The victim had been abused by the Catholic Church when he was younger. The film’s opening line is shocking: “I first tasted semen when I was seven years old.” Here, the story shows a good man listening to the rape that this innocent man faced day after day in his younger years. He blames religion and all men of faith for what happened to him, saying that a good man must die in order to make a strong statement about what went wrong. If a bad priest dies, then no one will care because, hey, he deserved it. But a good man dying? That’ll get everyone’s attention. James’ daughter, Fiona (Kelly Reilly), visits town after her father reels over the threat he just received. She recently attempted suicide and feels abandoned by James, who left to become a priest instead of loving his daughter when she needed it most. She refers to him as “father” once, coldly drawing a parallel between the distance she feels from him due to his fatherly status in the church.
Writer-director John Michael McDonagh builds the narrative around a whodunit foundation, but the story navigates episodic scenes that are defined by the supporting characters. Jack Brennan (Chris O’Dowd) is a butcher whose wife is cheating on him; she indulges in plenty of other men and some cocaine when given the chance. Dr. Frank Harte (Aidan Gillen) is an atheistic surgeon that mostly believes his patients will die. He’s a pessimist at heart that brutally attacks and belittles religion for fun. Michael Fitzgerald (Dylan Moran) is a wealthy, lonely man that cares more about artificial happiness than peace of mind. In one telling scene, he asks Father James if a painting he owns has any meaning. James asks, “Why does it have to have meaning?” Michael insists that everything has to have meaning in life or else, what’s the point? Fiona challenges that notion of meaning as well. In confession, James tells her that life has just as much meaning at 30 as it does at 60, but she thinks that’s all fluff without any substance.

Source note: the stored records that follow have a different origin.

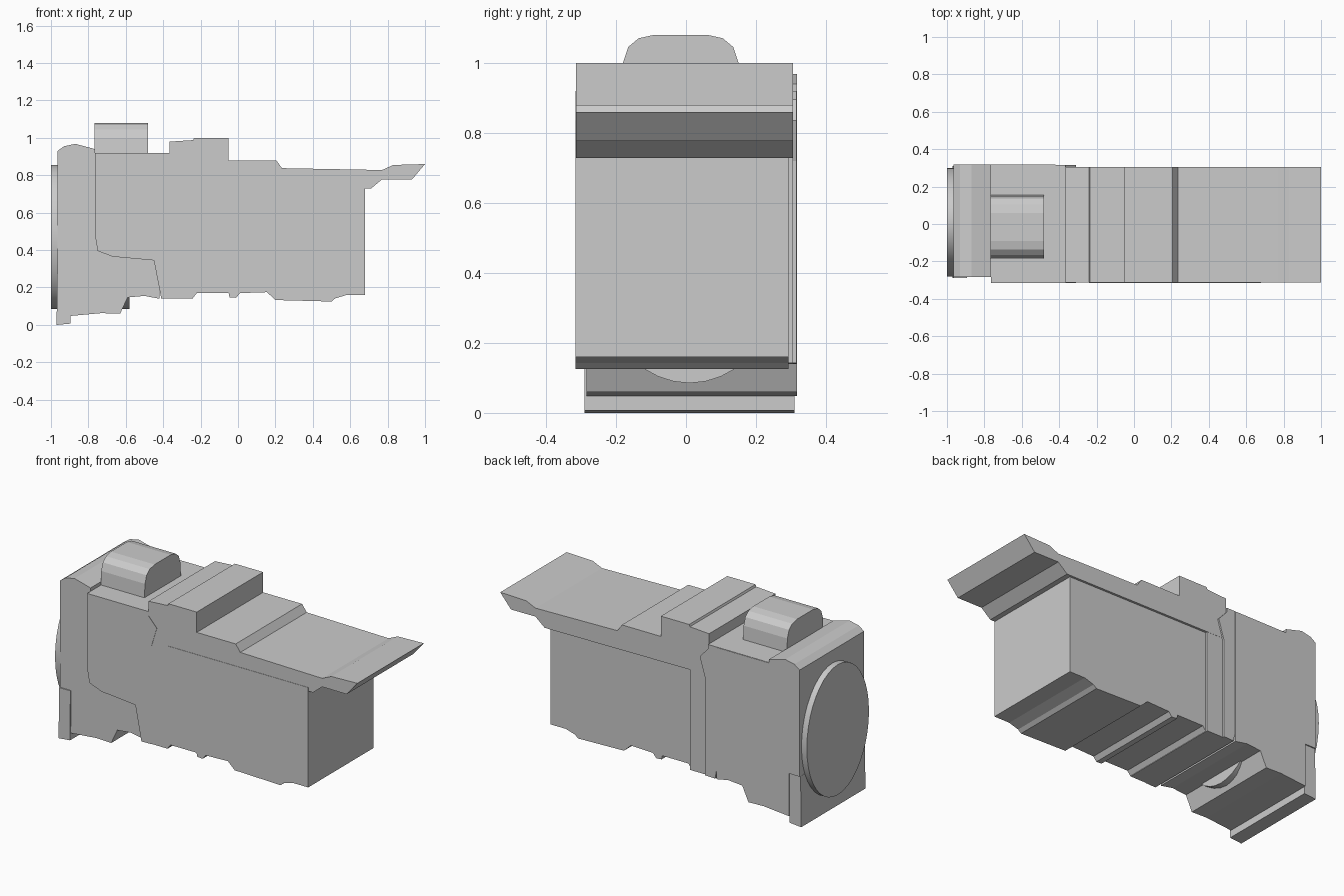
import bpy, bmesh, math


def extrude(name, pts, lo, hi, axis="y"):
    """Closed prism: an xz outline extruded along y, or a yz outline along x."""
    def place(a, b, d):
        return (a, d, b) if axis == "y" else (d, a, b)
    bm = bmesh.new()
    face = bm.faces.new([bm.verts.new(place(a, b, lo)) for a, b in pts])
    res = bmesh.ops.extrude_face_region(bm, geom=[face])
    shift = (0, hi - lo, 0) if axis == "y" else (hi - lo, 0, 0)
    bmesh.ops.translate(bm, vec=shift,
                        verts=[g for g in res["geom"] if isinstance(g, bmesh.types.BMVert)])
    bmesh.ops.recalc_face_normals(bm, faces=bm.faces)
    mesh = bpy.data.meshes.new(name)
    bm.to_mesh(mesh)
    bm.free()
    obj = bpy.data.objects.new(name, mesh)
    bpy.context.collection.objects.link(obj)
    return obj


# Nose housing with its curved brow and stepped underside
extrude("nose_housing", [
    (-0.965, 0.30), (-0.965, 0.93), (-0.93, 0.955), (-0.87, 0.968), (-0.765, 0.94),
    (-0.765, 0.918), (-0.42, 0.918), (-0.42, 0.14), (-0.50, 0.155), (-0.59, 0.147),
    (-0.63, 0.06), (-0.73, 0.063), (-0.895, 0.048), (-0.895, 0.30)], -0.284, 0.317)

# Thin foot plate under the nose
extrude("nose_foot", [(-0.97, 0.0), (-0.895, 0.007), (-0.893, 0.30), (-0.966, 0.30)],
        -0.29, 0.31)

# Wider side panel block behind the nose, with the angled lower edge
extrude("side_panel", [
    (-0.765, 0.92), (-0.763, 0.47), (-0.75, 0.395), (-0.67, 0.365), (-0.45, 0.345),
    (-0.41, 0.14), (-0.345, 0.142), (-0.345, 0.72), (-0.31, 0.835),
    (-0.365, 0.895), (-0.365, 0.92)], -0.316, 0.315)

# Narrow joining strip
extrude("joining_strip", [(-0.347, 0.142), (-0.24, 0.142), (-0.24, 0.75), (-0.347, 0.75)],
        -0.314, 0.305)

# Rear body with ribbed underside
extrude("rear_body", [
    (-0.24, 0.75), (-0.24, 0.145), (-0.22, 0.17), (-0.05, 0.17), (-0.045, 0.147),
    (-0.01, 0.145), (0.01, 0.17), (0.155, 0.175), (0.20, 0.133), (0.50, 0.125),
    (0.52, 0.142), (0.58, 0.16), (0.68, 0.16), (0.68, 0.75)], -0.316, 0.293)

# Stepped top cover running out into the tail lip
extrude("top_cover", [
    (-0.34, 0.735), (-0.33, 0.82), (-0.365, 0.89), (-0.365, 0.98), (-0.24, 0.988), (-0.235, 1.0),
    (-0.05, 1.0), (-0.05, 0.88), (0.205, 0.88), (0.235, 0.838), (0.77, 0.828),
    (0.83, 0.855), (1.0, 0.86), (0.93, 0.777), (0.77, 0.778), (0.71, 0.728),
    (0.64, 0.728)], -0.314, 0.306)

# Rounded knob on top
extrude("top_knob", [
    (-0.187, 0.90), (-0.18, 1.0), (-0.165, 1.045), (-0.135, 1.07), (-0.09, 1.08),
    (0.06, 1.08), (0.105, 1.07), (0.135, 1.045), (0.15, 1.0), (0.157, 0.90)],
    -0.768, -0.482, axis="x")

# Oval barrel: its face shows at the nose, its belly below the housing
oval = [(0.01 + 0.29 * math.cos(2 * math.pi * i / 40),
         0.47 + 0.385 * math.sin(2 * math.pi * i / 40)) for i in range(40)]
barrel = extrude("oval_barrel", oval, -1.0, -0.58, axis="x")
bpy.context.view_layer.objects.active = barrel
barrel.select_set(True)
bpy.ops.object.shade_smooth_by_angle(angle=math.radians(30))
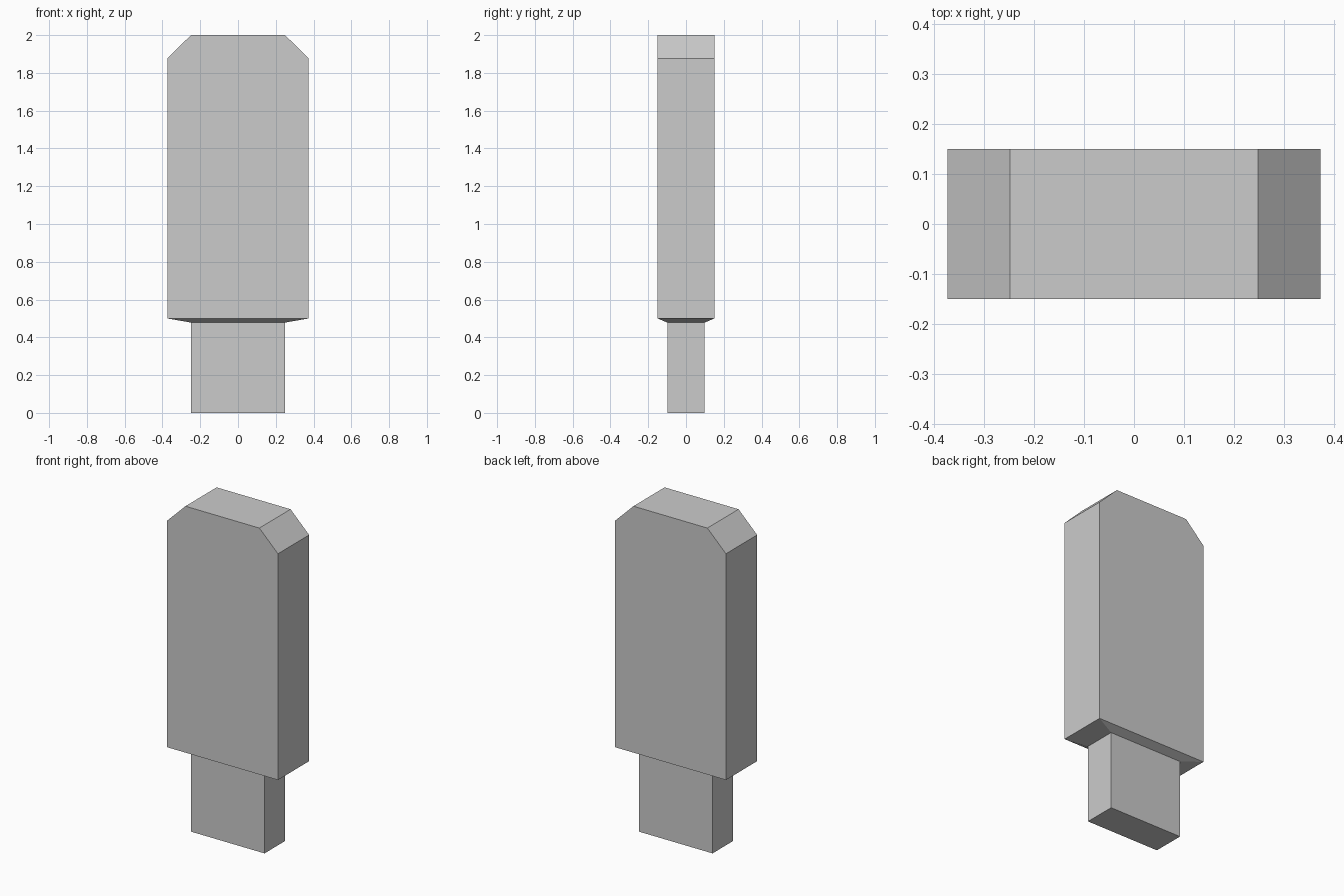
import bpy, bmesh

if "Cube" in bpy.data.objects:
    bpy.data.objects.remove(bpy.data.objects["Cube"])

# Rectangular sections from bottom to top: half width, half depth, height
SECTIONS = [
    (0.248, 0.099, 0.0),     # plug bottom
    (0.248, 0.099, 0.478),   # plug top
    (0.374, 0.15, 0.5),      # flared shoulder
    (0.374, 0.15, 1.877),    # body sides end
    (0.249, 0.15, 2.0),      # chamfered top
]


def loft(name, sections):
    bm = bmesh.new()
    rings = [[bm.verts.new((sx * w, sy * d, z))
              for sx, sy in ((-1, -1), (1, -1), (1, 1), (-1, 1))]
             for w, d, z in sections]
    for low, high in zip(rings, rings[1:]):
        for i in range(4):
            j = (i + 1) % 4
            bm.faces.new((low[i], low[j], high[j], high[i]))
    bm.faces.new(rings[0][::-1])
    bm.faces.new(rings[-1])
    # Merge the flat front and back of the body into single faces
    bmesh.ops.dissolve_limit(bm, angle_limit=0.01, verts=bm.verts, edges=bm.edges)
    bmesh.ops.recalc_face_normals(bm, faces=bm.faces)
    mesh = bpy.data.meshes.new(name)
    bm.to_mesh(mesh)
    bm.free()
    obj = bpy.data.objects.new(name, mesh)
    bpy.context.collection.objects.link(obj)
    return obj


# Body with narrow plug
loft("stick_body", SECTIONS)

Characters question the nature of religion and whether it is, indeed, a dying belief system. But Calvary isn’t a film that exists to tear apart religion at its seams; rather, it aims to introspectively look at a troubled protagonist that sees the doubt and hate in most people rather than the good. There’s a sense that humanity is inherently evil based on the narrative, a testament to Satanism more than any thread of Catholicism. Brendan Gleeson delivers one of the year’s best performances as James, providing him with a kindly invasive nature, using his religion as a means of exploring the tenets of being a good human being. McDonagh has managed to create a stunning feature marked by its challenge of religion as the ultimate punisher and judge. Characters remark that faith acts as a way for people to understand death, but if religion doesn’t mean more to the follower, then why believe in the first place? Calvary gravely voices that a religion’s dark past can overwhelm the present and make the most fervent believers question the foundation of their humanity.